For homeowners facing foreclosure in New Jersey, the following is a summary of the state’s foreclosure laws:
Foreclosures in New Jersey can be judicial, meaning the bank must file a lawsuit in court in order to foreclose.
Nonjudicial foreclosures are not allowed in New Jersey.
New Jersey law requires five notices:
- Before starting the foreclosure process, the bank must send the homeowner a notice of intention to foreclose that allows at least 30 days to cure the default.
- The bank initiates the foreclosure process by filing a lawsuit in court and giving notice of the suit by serving the homeowner with a summons and complaint. The homeowner gets 35 days to answer.
- Along with the complaint and summons, the homeowner will also get a notice about New Jersey’s Foreclosure Mediation Program.
- If a defaulting homeowner does not respond to a foreclosure suit, the bank can apply for a foreclosure judgment. The bank must send the homeowner a notice 14 days before applying for the final judgment that gives the homeowner one final chance to cure the default.
- If the homeowner responds to the notice within 10 days, saying they plan on curing the default, the bank must allow an extra 45 days for the homeowner to cure the default before entry of final judgment.
- The bank must send notice of the foreclosure sale to all parties that have appeared in the action and the homeowner at least ten days before the sale. The sheriff will post a notice of sale on the property and in the sheriff’s office. The notice will be also published in two local newspapers.
New Jersey allows the foreclosure of certain homes without a public sale through an optional foreclosure procedure, which can be applied if the following criteria are met:
- The property is abandoned
- The defaulting homeowner signed a deed in lieu of foreclosure
- There is no equity in the home.
These types of foreclosure grant the bank an order of redemption from the court which gives the homeowner between 45 and 60 days to redeem the total debt owed on the mortgage. Within 20 days of the order, the homeowner will be served notice of the order, which includes information about the optional foreclosure procedure. It will also inform the homeowner of the conditions necessary to request a public sale instead, and let them know that they must request a public sale within 30 days.
New Jersey Foreclosure Protections
New Jersey law provides protections in accordance with the federal Service Members Civil Relief Act.

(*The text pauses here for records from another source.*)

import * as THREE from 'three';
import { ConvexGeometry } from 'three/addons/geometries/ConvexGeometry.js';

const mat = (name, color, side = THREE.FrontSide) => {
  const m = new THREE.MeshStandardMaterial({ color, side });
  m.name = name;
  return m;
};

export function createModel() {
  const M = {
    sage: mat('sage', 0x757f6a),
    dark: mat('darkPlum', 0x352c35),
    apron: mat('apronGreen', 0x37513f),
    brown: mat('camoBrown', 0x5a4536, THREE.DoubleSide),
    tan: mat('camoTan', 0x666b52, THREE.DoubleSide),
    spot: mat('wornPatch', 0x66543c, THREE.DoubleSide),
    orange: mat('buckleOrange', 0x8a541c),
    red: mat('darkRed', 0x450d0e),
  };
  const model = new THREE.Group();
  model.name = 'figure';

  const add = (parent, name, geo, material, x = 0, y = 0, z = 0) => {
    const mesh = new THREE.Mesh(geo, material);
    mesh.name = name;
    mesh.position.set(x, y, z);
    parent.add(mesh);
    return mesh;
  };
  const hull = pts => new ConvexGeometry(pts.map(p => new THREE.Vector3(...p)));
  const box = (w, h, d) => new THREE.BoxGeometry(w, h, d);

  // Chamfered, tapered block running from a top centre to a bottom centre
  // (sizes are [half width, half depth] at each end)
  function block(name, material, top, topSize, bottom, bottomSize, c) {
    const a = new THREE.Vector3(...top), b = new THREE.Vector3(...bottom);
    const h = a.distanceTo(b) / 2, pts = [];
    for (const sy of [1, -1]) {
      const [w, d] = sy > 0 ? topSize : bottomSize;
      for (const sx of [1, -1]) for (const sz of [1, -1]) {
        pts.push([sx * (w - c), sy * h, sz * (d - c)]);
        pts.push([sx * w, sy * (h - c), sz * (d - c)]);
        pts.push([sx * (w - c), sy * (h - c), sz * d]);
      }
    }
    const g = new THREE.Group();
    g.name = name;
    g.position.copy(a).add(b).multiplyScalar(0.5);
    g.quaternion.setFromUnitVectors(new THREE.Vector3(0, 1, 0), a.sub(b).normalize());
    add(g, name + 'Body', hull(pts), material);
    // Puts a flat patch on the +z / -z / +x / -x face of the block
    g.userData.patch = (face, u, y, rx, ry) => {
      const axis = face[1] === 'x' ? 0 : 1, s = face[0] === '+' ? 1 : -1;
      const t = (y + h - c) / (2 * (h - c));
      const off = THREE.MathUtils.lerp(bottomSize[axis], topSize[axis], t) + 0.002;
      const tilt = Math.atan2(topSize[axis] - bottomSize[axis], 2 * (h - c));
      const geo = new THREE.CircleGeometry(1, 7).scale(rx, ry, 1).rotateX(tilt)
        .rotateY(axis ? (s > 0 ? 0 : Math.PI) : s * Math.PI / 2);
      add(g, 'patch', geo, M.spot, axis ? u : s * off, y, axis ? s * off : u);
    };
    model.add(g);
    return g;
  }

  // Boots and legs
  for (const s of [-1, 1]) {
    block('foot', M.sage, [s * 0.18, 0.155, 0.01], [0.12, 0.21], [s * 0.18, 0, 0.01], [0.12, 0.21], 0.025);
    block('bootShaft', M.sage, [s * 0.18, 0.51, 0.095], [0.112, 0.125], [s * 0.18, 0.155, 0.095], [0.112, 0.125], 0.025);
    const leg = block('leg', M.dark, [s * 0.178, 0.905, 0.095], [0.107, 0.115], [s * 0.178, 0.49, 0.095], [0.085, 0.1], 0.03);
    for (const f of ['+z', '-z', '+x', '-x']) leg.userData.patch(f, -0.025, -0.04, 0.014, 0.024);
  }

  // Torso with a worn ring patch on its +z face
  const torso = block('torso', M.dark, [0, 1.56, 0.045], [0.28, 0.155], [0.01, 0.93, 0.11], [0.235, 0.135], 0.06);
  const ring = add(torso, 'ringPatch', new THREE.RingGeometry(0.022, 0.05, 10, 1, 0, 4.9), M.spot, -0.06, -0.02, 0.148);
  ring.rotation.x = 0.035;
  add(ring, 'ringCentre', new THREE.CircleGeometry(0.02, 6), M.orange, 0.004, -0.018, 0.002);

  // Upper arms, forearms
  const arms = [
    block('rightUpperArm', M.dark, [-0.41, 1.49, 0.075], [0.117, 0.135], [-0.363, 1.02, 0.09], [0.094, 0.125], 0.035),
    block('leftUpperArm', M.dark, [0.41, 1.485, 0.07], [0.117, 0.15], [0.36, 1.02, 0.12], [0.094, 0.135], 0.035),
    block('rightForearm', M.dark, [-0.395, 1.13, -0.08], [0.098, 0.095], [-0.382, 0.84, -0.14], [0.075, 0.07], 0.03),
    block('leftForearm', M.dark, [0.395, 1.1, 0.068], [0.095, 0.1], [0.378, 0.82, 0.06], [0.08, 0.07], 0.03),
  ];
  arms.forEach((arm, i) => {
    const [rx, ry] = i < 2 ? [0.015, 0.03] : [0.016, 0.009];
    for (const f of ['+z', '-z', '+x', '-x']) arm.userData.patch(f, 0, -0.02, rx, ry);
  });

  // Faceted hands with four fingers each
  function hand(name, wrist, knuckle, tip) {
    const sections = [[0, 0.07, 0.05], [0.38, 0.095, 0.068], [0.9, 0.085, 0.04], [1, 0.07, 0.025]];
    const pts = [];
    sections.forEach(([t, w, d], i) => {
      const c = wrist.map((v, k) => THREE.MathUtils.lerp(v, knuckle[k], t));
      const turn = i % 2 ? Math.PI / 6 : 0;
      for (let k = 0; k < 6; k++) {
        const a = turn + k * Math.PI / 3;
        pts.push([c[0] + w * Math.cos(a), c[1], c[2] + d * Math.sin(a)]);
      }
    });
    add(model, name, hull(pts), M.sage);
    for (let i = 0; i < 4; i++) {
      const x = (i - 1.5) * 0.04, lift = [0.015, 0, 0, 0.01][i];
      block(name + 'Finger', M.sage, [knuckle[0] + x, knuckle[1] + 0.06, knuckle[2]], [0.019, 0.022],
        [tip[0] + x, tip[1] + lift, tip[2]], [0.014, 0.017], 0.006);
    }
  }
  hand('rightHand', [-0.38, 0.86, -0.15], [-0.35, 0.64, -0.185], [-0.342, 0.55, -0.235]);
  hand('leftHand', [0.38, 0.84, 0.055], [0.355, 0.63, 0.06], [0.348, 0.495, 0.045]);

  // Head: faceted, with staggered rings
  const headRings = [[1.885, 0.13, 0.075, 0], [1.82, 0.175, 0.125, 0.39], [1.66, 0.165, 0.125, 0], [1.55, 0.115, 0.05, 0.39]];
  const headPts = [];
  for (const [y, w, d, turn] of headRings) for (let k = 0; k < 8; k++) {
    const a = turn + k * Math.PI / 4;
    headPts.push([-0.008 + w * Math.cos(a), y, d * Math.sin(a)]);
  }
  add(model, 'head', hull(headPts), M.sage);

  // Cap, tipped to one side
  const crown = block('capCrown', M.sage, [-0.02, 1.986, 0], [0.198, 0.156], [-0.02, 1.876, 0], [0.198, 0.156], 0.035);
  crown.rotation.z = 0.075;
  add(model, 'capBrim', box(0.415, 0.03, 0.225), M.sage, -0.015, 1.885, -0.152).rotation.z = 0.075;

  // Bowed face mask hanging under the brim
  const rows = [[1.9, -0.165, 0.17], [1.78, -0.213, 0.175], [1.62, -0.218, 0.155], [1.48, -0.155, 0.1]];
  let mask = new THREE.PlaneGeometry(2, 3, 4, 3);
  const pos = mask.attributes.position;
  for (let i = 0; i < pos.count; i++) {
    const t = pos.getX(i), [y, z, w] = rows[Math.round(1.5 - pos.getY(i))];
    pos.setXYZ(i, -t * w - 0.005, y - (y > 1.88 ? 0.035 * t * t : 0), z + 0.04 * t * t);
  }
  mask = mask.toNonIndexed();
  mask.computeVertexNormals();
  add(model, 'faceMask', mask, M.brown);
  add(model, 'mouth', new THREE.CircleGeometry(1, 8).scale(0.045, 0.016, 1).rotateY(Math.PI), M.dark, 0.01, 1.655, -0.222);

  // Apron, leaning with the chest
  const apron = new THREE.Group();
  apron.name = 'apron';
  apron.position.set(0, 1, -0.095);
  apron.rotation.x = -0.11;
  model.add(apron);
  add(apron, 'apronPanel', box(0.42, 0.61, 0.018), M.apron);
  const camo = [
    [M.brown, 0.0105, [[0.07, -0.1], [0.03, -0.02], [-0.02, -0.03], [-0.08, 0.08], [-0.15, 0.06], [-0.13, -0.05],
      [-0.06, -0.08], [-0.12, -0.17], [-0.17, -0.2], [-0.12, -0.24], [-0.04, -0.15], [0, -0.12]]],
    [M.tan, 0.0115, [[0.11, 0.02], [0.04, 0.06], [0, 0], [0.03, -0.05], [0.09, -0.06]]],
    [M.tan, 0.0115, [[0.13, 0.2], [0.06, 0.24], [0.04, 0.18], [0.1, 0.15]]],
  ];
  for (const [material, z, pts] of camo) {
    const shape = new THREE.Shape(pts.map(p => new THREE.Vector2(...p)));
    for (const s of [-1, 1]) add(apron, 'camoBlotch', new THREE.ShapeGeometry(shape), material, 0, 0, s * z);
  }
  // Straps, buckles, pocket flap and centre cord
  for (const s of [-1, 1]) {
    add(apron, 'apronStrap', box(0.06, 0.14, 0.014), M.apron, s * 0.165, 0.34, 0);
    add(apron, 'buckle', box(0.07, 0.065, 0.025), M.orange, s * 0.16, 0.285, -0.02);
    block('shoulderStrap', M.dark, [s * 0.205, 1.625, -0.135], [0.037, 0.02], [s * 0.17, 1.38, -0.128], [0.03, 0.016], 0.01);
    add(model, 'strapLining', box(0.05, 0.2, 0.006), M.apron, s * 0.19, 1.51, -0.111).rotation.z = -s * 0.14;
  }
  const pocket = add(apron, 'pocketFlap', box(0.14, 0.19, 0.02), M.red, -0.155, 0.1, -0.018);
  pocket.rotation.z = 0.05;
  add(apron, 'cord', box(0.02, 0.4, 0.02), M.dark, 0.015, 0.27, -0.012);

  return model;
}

New Jersey law also states that a service member can postpone court proceedings and that the period of military service is not included in the redemption period. The law applies to service members on federal active duty or in state military service by order of the governor.
Reinstatement and Redemption

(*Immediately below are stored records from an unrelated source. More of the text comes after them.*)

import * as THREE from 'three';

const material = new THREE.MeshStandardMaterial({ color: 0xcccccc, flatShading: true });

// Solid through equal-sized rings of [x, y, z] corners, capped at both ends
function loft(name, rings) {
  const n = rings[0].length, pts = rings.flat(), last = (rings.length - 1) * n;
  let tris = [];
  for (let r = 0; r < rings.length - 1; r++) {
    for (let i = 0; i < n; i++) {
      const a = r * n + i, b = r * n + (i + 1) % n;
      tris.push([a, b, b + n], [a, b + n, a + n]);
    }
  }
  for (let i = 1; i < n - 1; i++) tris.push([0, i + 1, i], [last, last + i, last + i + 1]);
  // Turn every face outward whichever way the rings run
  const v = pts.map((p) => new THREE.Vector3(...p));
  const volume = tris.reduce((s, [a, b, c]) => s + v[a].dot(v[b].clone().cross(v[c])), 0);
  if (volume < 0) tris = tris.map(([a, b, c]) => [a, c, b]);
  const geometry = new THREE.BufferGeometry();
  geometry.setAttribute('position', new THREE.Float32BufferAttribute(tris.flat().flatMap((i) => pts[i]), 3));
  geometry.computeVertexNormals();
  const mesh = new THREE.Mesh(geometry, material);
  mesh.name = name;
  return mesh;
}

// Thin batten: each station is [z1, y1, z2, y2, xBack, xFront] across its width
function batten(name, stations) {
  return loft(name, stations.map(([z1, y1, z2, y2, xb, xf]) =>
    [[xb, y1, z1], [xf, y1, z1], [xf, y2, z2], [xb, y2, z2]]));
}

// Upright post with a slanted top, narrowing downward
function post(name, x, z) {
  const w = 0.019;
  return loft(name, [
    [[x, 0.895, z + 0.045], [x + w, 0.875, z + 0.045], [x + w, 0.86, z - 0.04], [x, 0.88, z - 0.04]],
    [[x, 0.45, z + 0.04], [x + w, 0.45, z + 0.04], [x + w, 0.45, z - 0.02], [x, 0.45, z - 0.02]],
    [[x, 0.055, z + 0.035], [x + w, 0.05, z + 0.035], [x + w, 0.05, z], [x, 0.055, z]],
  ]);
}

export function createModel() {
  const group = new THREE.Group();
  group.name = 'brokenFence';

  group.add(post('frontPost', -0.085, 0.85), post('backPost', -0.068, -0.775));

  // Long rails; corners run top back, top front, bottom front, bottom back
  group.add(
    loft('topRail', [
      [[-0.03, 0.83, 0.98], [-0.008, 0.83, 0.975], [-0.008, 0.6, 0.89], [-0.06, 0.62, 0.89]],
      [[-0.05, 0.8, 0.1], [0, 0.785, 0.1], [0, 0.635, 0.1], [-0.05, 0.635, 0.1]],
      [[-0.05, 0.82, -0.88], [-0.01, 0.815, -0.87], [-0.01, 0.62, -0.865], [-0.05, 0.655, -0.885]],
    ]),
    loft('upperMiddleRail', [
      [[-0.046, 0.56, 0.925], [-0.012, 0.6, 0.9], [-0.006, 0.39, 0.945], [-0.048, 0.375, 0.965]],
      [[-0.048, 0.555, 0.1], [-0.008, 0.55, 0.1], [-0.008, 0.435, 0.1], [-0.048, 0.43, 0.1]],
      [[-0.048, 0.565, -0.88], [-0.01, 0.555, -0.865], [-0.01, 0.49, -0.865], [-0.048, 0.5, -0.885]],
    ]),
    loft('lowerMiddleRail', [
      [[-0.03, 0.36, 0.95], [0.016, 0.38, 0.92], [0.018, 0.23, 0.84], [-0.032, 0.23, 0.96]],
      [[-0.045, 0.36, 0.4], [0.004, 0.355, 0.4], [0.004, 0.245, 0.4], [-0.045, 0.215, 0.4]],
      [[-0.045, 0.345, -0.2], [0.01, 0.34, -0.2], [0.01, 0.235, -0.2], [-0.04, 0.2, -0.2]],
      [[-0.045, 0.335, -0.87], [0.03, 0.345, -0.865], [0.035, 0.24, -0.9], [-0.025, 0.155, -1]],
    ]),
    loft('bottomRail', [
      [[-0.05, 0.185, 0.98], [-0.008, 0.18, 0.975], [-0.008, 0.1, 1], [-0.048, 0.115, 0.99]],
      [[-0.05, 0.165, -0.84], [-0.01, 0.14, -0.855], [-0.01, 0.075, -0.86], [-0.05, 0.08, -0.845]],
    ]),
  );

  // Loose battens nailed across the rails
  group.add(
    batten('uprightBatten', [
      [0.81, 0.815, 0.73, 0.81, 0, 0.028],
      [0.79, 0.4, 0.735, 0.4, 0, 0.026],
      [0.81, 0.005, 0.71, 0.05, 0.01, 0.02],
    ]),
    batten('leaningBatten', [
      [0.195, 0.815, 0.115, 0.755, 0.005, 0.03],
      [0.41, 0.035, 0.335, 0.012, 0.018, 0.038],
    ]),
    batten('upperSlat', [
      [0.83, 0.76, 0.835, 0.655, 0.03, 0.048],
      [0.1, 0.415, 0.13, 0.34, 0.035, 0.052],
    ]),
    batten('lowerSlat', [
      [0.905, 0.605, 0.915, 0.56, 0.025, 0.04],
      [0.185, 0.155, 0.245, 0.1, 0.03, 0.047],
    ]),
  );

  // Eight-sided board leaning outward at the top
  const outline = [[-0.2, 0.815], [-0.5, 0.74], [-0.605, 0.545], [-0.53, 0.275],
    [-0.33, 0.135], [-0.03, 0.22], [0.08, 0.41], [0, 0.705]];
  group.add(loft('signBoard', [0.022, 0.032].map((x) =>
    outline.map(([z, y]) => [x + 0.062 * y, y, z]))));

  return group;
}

In New Jersey, a homeowner can cure a default at any time until a final court judgment. Yet if the homeowner cures the default before the deadline in the notice of intention to foreclose, and defaults again in the future, they will be allowed to cure the default again. However, if they cure the default after the deadline in the notice has ended, they will stop the foreclosure but will not be allowed to. cure the default in a second foreclosure proceeding during the next 18 months.
In New Jersey, the defaulting homeowner can redeem the home in the following circumstances:
- The homeowner can redeem up until the court confirms the sale. After the foreclosure sale, the homeowner has ten days to file a motion objecting to the sale. After this, the court must confirm the sale to finalize it.
- The New Jersey Supreme Court has determined that foreclosed homeowners get the right to redeem:
- within the 10-day period after the sale
- if objections are filed under the rule before the court confirms the sale
- if the bank gets a deficiency judgment, a foreclosed homeowner can sue for redemption within six months of a deficiency judgment
In New Jersey, the bank can sue for a deficiency judgment within three months of the foreclosure sale or, if confirmation of the sale is required, from the date of the confirmation of the sale. However, if the bank is awarded a title to the property through an optional foreclosure procedure, it cannot request a deficiency judgment.
The homeowner can also contest the amount of deficiency owed by responding to the deficiency suit and presenting evidence regarding the property’s fair market value. The court will then decide the amount of the deficiency by subtracting the fair market value of the home from the outstanding debt. However, if the amount of the deficiency is challenged, the homeowner will lose the right to redeem.
If the foreclosed homeowners do not leave after the foreclosure, the new homeowner can request a writ of possession from the court. The sheriff will then executes the writ. For information regarding how to avoid foreclosure in New Jersey, visit HUD.gov.